Soho months ago.there was published an interesting pamphlet on Charles James Fox's connexions with the town of Bridge- water. In a letter quoted therein, Fox asks a local friend for in- formation on the Bloody Assize for his History of lames II : and he goes on to say that in reading the State Trials of the time he thas'been disappointed to discover that Judge, Jeffreys played by no means so villainous a -part as he had supposed, and was even willing to assist a prisoner by pointing out to him a defence of which he was not aware. Lord Macaulay in his turn read the State Trials : but he was less troubled by the exigencies of truth- fulness. What he wanted was a good story, and he succeeded in concocting it. It is his picture of Jeffreys as a contemptible and loathsome bully that has ousted every other, loaded as it is with dramatic interest' and prejudice. Now Mr. Schofield has come forward with a biography in which, without seeking to make a hero of him, he• does attempt to clear Jeffreys of the slander to which he has been subjected.

Whichever way we regard him, leffreys was a rough diamond. He had a brutal tongue ; but in his days few counsel were soft- spoken, and still fewer judges. Coke before him was fully as virulent :.and even today unpleasant observations sometimes fall very opportunely from the bench. Jeffreys, moreover, had great ability and legal adroitness. Above all, he had courage. It was this last talent that earned him his promotions. Common Serjeant at twenty-three, Recorder of London at thirty, Lord - Chief justice arthirty-five—he had a prodikious rise. And the cause of it was thit his courage made him indispensable. The Whig practice of jury-packing was spreading lawlessness all over London and beyond. A ruthless judge was needed to put an end to it, and he was found in Jeffreys.

This was before the day when constitutional critics drew a-clear line bettireen the judicial and the executive power. Jeffreys. was appointed with a purpose, and he fulfilled it. On the whole he fulfilled it decently, by the standards of his time. Perhaps the best-known specimen of the justice he administered was the trial of Richard Baxter. Mr. Schofield points out that our sources -for the report of this trial are purely partisan,*and *rather squeainishly refrains from quoting more than A little. --But 6st even the malice of the dissenters has succeeded in painting Jeffreys as black as Macaulay would have him. His remarks about Baxter are 'rough and impolite : he allows himself to take judicial notice of many notorious facts which a modern judge would have to overlook. But neither the trig nor the sentence in any way resembled the savage injustice that Baxter's own friends had meted out under the Commonwealth. • As' for the Bloody Assize, which Mr. 'Schofield for some reason consistently designates in the. plural, Jeffreys on that occasion was sent on an unpleasant and mistaken task.
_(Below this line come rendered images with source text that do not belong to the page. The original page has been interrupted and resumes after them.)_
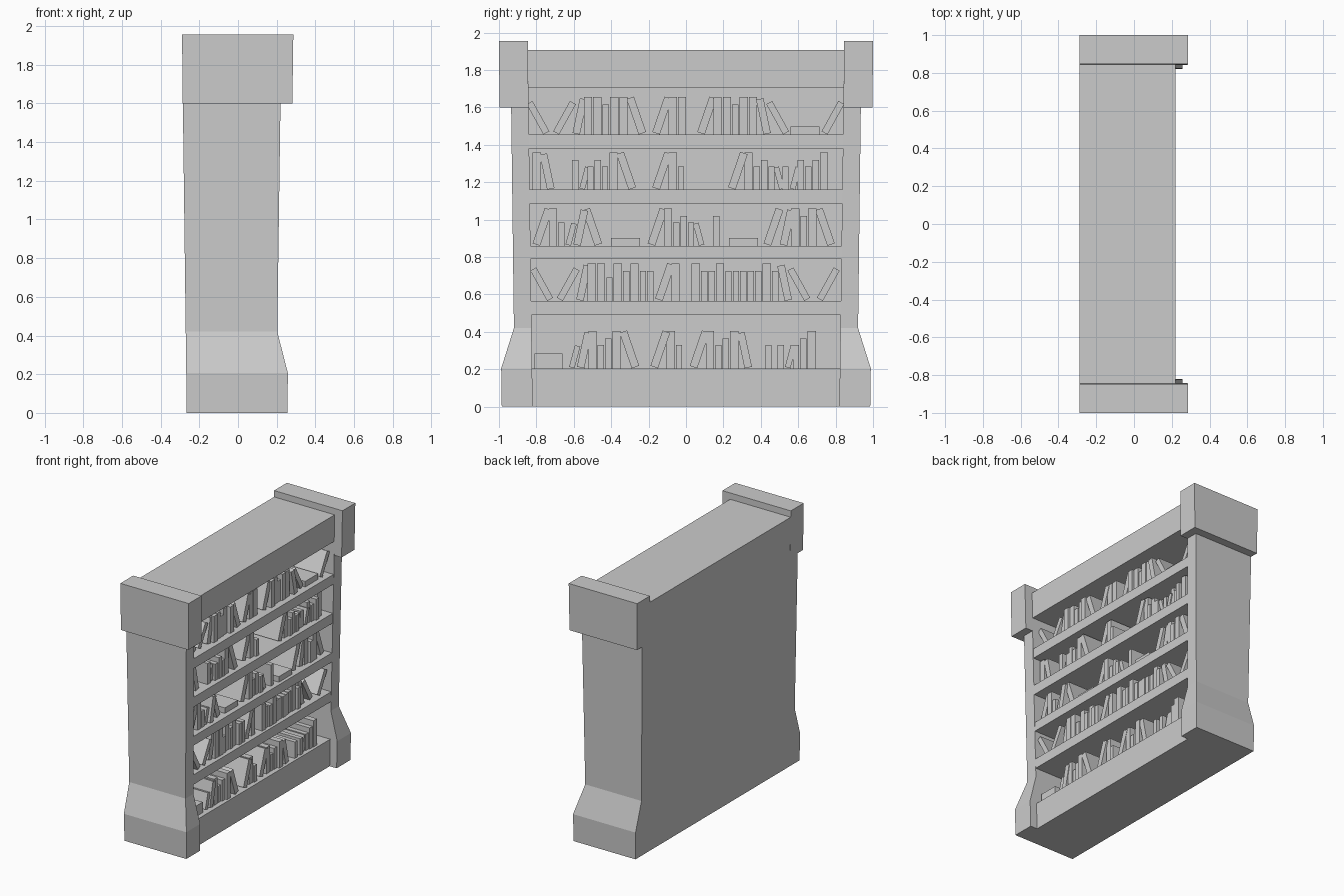
import bpy, bmesh, math, random
from mathutils import Matrix, Vector

if "Cube" in bpy.data.objects:
    bpy.data.objects.remove(bpy.data.objects["Cube"])

random.seed(4)


def finish(bm, name):
    bmesh.ops.recalc_face_normals(bm, faces=bm.faces[:])
    me = bpy.data.meshes.new(name)
    bm.to_mesh(me)
    bm.free()
    ob = bpy.data.objects.new(name, me)
    bpy.context.collection.objects.link(ob)
    return ob


def loft(name, levels):
    """Stack of rectangles: (z, x0, x1, y0, y1)."""
    bm = bmesh.new()
    rings = [[bm.verts.new((x, y, z)) for x, y in ((x0, y0), (x1, y0), (x1, y1), (x0, y1))]
             for z, x0, x1, y0, y1 in levels]
    bm.faces.new(rings[0])
    bm.faces.new(rings[-1])
    for a, b in zip(rings, rings[1:]):
        for i in range(4):
            j = (i + 1) % 4
            bm.faces.new((a[i], a[j], b[j], b[i]))
    return finish(bm, name)


def inner(z):            # inner wall of the pillars flares slightly upward
    return 0.82 + 0.0135 * z


def back(z):             # back plane leans slightly outward
    return -0.265 - 0.0125 * z


def front(z):            # front edge of the boards
    return 0.197 + 0.0125 * z


# Side pillars with flared feet and block caps
for s, side in ((-1, "left"), (1, "right")):
    prof = [(0, 0.255, 0.985), (0.205, 0.258, 0.988), (0.42, 0.203, 0.92), (1.62, 0.22, 0.935)]
    loft(side + "_pillar", [(z, back(z), xf, s * inner(z), s * yo) for z, xf, yo in prof])
    loft(side + "_cap", [(1.6, -0.286, 0.281, s * 0.842, s * 0.997),
                         (1.955, -0.289, 0.286, s * 0.846, s * 1.0)])

# Horizontal boards: plinth, four shelves and the top
for name, z0, z1 in (("plinth", 0, 0.205), ("shelf_1", 0.49, 0.565), ("shelf_2", 0.79, 0.86),
                     ("shelf_3", 1.085, 1.16), ("shelf_4", 1.38, 1.455), ("top_board", 1.705, 1.907)):
    loft(name, [(z, back(z), front(z), -inner(z), inner(z)) for z in (z0, z1)])

# Back panel
loft("back_panel", [(z, back(z), back(z) + 0.015, -inner(z), inner(z)) for z in (0, 1.9)])

# Book kinds: width, height, lean in degrees
KINDS = {
    "T": (0.044, 0.20, 0), "M": (0.034, 0.16, 0), "S": (0.033, 0.125, 0),
    "/": (0.042, 0.20, 19), "\\": (0.042, 0.20, -19),
    ">": (0.036, 0.185, 29), "<": (0.036, 0.185, -29),
    "d": (0.040, 0.19, 12), "b": (0.040, 0.19, -12),
    "r": (0.030, 0.12, 15), "l": (0.030, 0.12, -15),
    "_": (0.155, 0.042, 0), "=": (0.150, 0.080, 0),
}

# Runs of books for every shelf: floor height, then (start y, kinds)
SHELVES = [
    (0.205, [(-0.81, "="), (-0.625, "rdTSMT\\"), (-0.19, "/TS"), (0.02, "/TSMTb"),
             (0.425, "S"), (0.49, "SrSMT")]),
    (0.565, [(-0.82, "<"), (-0.69, ">dTTSTMTMM"), (-0.165, "/T"),
             (0.03, "TMMTMMMMMTMb<"), (0.70, ">")]),
    (0.86, [(-0.82, "/TSrd\\"), (-0.40, "_"), (-0.205, "/TSMSl"), (0.145, "M"),
            (0.23, "_"), (0.415, "/dTMT\\")]),
    (1.16, [(-0.82, "Tb"), (-0.61, "MrSMST\\"), (-0.18, "/TS"), (0.225, "/TSMSlSrMSMT")]),
    (1.455, [(-0.84, "<"), (-0.71, ">dTTMTT\\"), (-0.18, "/TT"), (0.06, "/TTMTTb<"),
             (0.56, "_"), (0.725, ">")]),
]

for n, (floor, runs) in enumerate(SHELVES, 1):
    bm = bmesh.new()
    for y, kinds in runs:
        for k in kinds:
            w, h, deg = KINDS[k]
            a = math.radians(abs(deg))
            wide = w * math.cos(a) + h * math.sin(a)
            tall = h * math.cos(a) + w * math.sin(a)
            if deg < 0:
                y -= 0.012       # tucks against its neighbour
            x1 = 0.175 + random.uniform(-0.015, 0.01)
            depth = 0.22
            m = (Matrix.Translation(Vector((x1 - depth / 2, y + wide / 2, floor + tall / 2)))
                 @ Matrix.Rotation(-math.radians(deg), 4, "X")
                 @ Matrix.Diagonal((depth, w, h, 1)))
            bmesh.ops.create_cube(bm, size=1, matrix=m)
            if deg > 0:
                y += wide - 0.018
            elif deg < 0:
                y += wide - 0.012
            else:
                y += w + 0.006
    finish(bm, "books_row_%d" % n)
Any monarch but James II would have hanged the ringleaders of Monmouth's Rebellion and spared the poor followers. James 'spared the leaders and sent Jeffreys, to hang the followers. A judge, of course, has no say in deciding who must stand for trial before him. -Jeffreys was faced with the duty of trying several hundred men on capital charges of which they were guilty beyond any vestige of a doubt. Some he acquitted, when the proof against them failed. At first the majority pleaded " Not Guilty " : but the evidence was so plain that the trials were a matter of a few moments. It was left to the Whig lawyer, Pollexfen, to go among the prisoners to insinuate That pleas of " Guilty " Might earn' a commutation of the sentence. Thereafter the assize became a massacre : but the blame, as Mr., Schofield rightly insists, must lie upon the King who put these men on trial and not upon the Judge.
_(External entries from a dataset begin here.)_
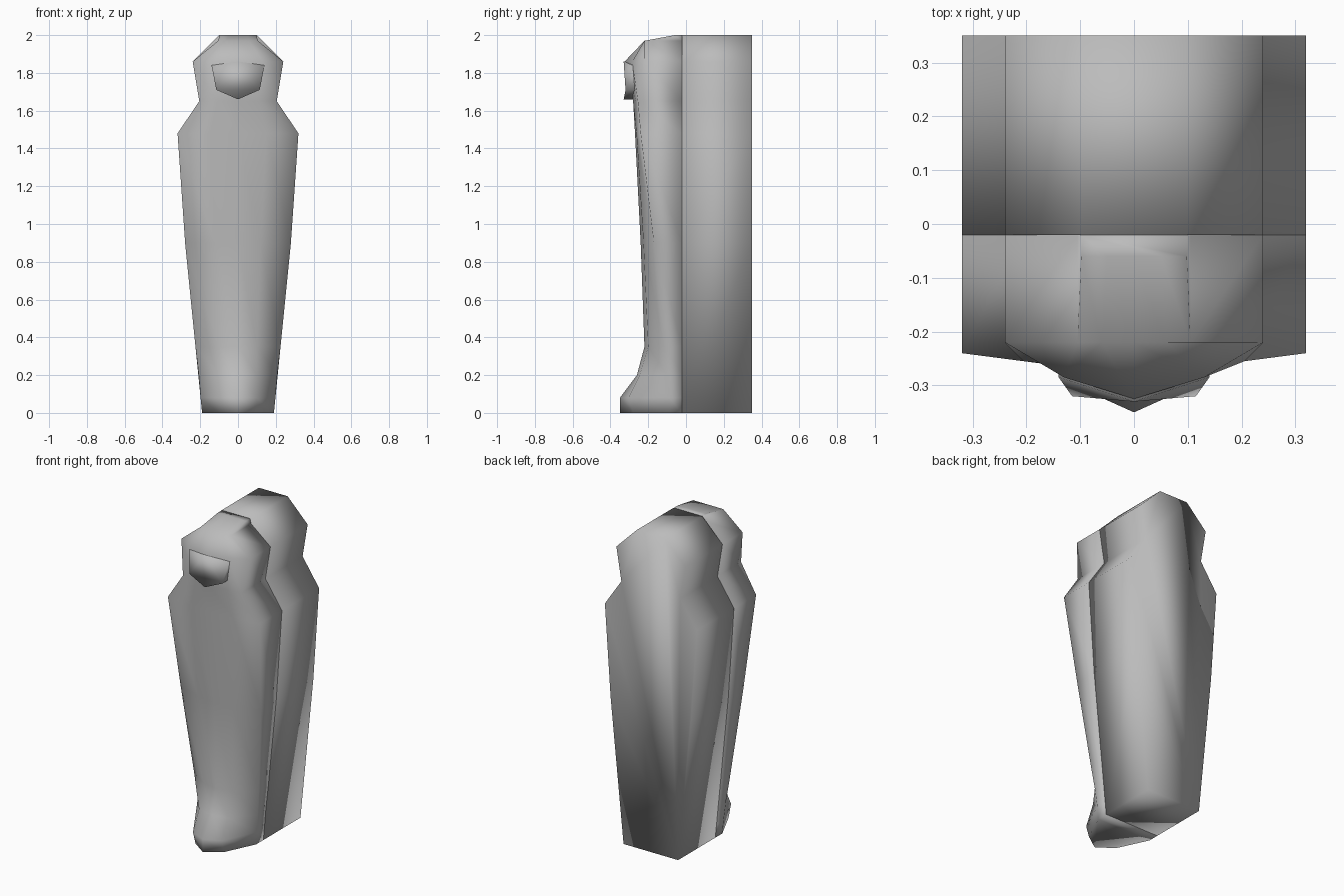
import bpy, bmesh

if "Cube" in bpy.data.objects:
    bpy.data.objects.remove(bpy.data.objects["Cube"])

stone = bpy.data.materials.new("grey stone")
stone.diffuse_color = (0.5, 0.5, 0.5, 1)
stone.use_nodes = True
stone.node_tree.nodes["Principled BSDF"].inputs["Base Color"].default_value = stone.diffuse_color

SEAM, BACK = -0.02, 0.35


def finish(name, bm):
    bmesh.ops.recalc_face_normals(bm, faces=bm.faces)
    for f in bm.faces:
        f.smooth = True
    me = bpy.data.meshes.new(name)
    bm.to_mesh(me)
    bm.free()
    me.materials.append(stone)
    ob = bpy.data.objects.new(name, me)
    bpy.context.collection.objects.link(ob)
    return ob


def loft(name, rows):
    """Skin closed rows of points and cap both ends."""
    bm = bmesh.new()
    loops = [[bm.verts.new(p) for p in row] for row in rows]
    for a, b in zip(loops, loops[1:]):
        n = len(a)
        for i in range(n):
            bm.faces.new((a[i], a[(i + 1) % n], b[(i + 1) % n], b[i]))
    bm.faces.new(loops[0])
    bm.faces.new(loops[-1])
    return finish(name, bm)


# Coffin box: body outline extruded from the seam to the back
outline = [(0.19, 0), (0.28, 0.9), (0.32, 1.48), (0.205, 1.65), (0.24, 1.86), (0.1, 2.0)]
ring = outline + [(-x, z) for x, z in reversed(outline)]
loft("coffin_box", [[(x, y, z) for x, z in ring] for y in (SEAM, BACK)])

# Lid: stations of (z, half width, side y, mid x, mid y, centre y)
stations = [
    (0.00, 0.19, -0.09, 0.10, -0.28, -0.35),
    (0.08, 0.198, -0.09, 0.10, -0.305, -0.35),
    (0.20, 0.208, -0.10, 0.10, -0.245, -0.26),
    (0.35, 0.225, -0.115, 0.10, -0.20, -0.22),
    (0.90, 0.28, -0.17, 0.12, -0.225, -0.24),
    (1.48, 0.32, -0.24, 0.15, -0.262, -0.27),
    (1.65, 0.205, -0.255, 0.11, -0.265, -0.28),
    (1.86, 0.24, -0.22, 0.13, -0.285, -0.325),
    (1.97, 0.105, -0.22, 0.06, -0.22, -0.22),
    (2.00, 0.098, -0.06, 0.05, -0.06, -0.06),
]
rows = []
for z, w, ys, xm, ym, yc in stations:
    half = [(w, SEAM, z), (w, ys, z), (xm, ym, z)]
    rows.append(half + [(0, yc, z)] + [(-x, y, c) for x, y, c in reversed(half)])
loft("coffin_lid", rows)

# Face: raised shield shape with a pointed chin
front = [(0, -0.33, 1.66), (0.115, -0.32, 1.71), (0.14, -0.285, 1.84), (0, -0.33, 1.86),
         (-0.14, -0.285, 1.84), (-0.115, -0.32, 1.71)]
loft("face", [front, [(x, -0.23, z) for x, y, z in front]])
There is one point about Jeffreys which is well brought out in this book. Small infirmities may have profound effects : and a recent -novel suggested that the course of justice may be deflected even by a . boil. on she judge's behind. Jeffreys, throughout his career, suffered unspeakable agony from a stone in his bladder. In his day the courts did not adjourn : they sat all day, and would continue along case into the small hours of the morning. It is small wonder that Jeffreys' affliction gave an edge to his tongue, or that after twelve or fourteen hours of torture he would be glad of the solace of drink. Macaulay would-have us believe that he was never Sober, and that he died of drink. The truth is that only his immense ambition and sense of duty triumphed over a disease that killed him at the age of forty-one.. .
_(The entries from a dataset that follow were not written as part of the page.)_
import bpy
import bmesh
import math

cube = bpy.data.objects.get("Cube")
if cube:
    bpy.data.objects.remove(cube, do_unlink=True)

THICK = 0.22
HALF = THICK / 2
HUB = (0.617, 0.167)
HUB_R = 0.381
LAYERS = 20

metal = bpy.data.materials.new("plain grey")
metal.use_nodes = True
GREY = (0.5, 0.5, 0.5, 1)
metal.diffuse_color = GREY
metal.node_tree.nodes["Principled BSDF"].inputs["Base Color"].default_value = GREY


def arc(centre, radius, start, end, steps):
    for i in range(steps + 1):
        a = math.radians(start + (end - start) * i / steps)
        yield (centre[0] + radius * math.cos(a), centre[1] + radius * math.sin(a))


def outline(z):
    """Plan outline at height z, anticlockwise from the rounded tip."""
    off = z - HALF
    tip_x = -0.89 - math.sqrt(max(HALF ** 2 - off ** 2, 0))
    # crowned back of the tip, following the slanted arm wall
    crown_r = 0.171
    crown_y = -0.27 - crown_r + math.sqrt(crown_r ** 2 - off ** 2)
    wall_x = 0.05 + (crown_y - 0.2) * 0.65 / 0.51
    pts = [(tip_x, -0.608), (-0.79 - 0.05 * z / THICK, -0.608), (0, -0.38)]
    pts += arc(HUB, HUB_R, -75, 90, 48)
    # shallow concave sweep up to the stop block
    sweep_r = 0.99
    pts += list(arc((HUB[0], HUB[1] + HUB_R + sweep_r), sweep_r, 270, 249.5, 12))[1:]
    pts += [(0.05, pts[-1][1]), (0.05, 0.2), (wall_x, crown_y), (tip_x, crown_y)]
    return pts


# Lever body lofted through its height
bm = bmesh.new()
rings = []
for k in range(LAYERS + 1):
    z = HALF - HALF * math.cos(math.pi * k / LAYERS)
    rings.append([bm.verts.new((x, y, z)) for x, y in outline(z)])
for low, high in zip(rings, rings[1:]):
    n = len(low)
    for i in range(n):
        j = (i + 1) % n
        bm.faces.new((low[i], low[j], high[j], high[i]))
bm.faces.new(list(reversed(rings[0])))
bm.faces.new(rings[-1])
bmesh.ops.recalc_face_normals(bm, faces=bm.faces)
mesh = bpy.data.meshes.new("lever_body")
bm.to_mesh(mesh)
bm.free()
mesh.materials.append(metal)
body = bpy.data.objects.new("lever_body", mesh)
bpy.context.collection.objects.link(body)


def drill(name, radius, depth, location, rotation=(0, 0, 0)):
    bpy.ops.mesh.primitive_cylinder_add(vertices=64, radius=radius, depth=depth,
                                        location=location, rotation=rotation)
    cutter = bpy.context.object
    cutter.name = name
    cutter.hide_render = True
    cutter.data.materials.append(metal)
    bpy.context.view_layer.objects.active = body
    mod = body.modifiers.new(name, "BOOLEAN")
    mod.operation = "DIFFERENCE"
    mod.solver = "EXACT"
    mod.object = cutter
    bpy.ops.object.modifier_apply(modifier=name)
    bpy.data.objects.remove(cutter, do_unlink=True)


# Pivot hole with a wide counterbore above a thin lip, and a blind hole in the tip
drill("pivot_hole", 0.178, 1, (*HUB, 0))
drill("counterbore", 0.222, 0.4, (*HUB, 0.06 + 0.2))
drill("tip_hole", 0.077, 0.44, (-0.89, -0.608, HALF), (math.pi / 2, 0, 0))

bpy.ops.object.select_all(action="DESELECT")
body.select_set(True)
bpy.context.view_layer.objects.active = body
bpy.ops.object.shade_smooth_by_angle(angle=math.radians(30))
' Thus it is that slowly and by patient work the vast fabrications of Burnet and his disciple are unravelled. Mr. Schofield has done his work carefully and well. He is scholarly in his handli4 of the material :, he writes agreeably. The book 'is flavoured with a little Tory spice : but it is never unfair or lop-sided. It would indeed be hard to improve on Mr. Scho- field's portrait of Jeffreys as a man certainly no better than the times in- which he lived, yet most unjustly blamed for the stupid cruelties of the king his master.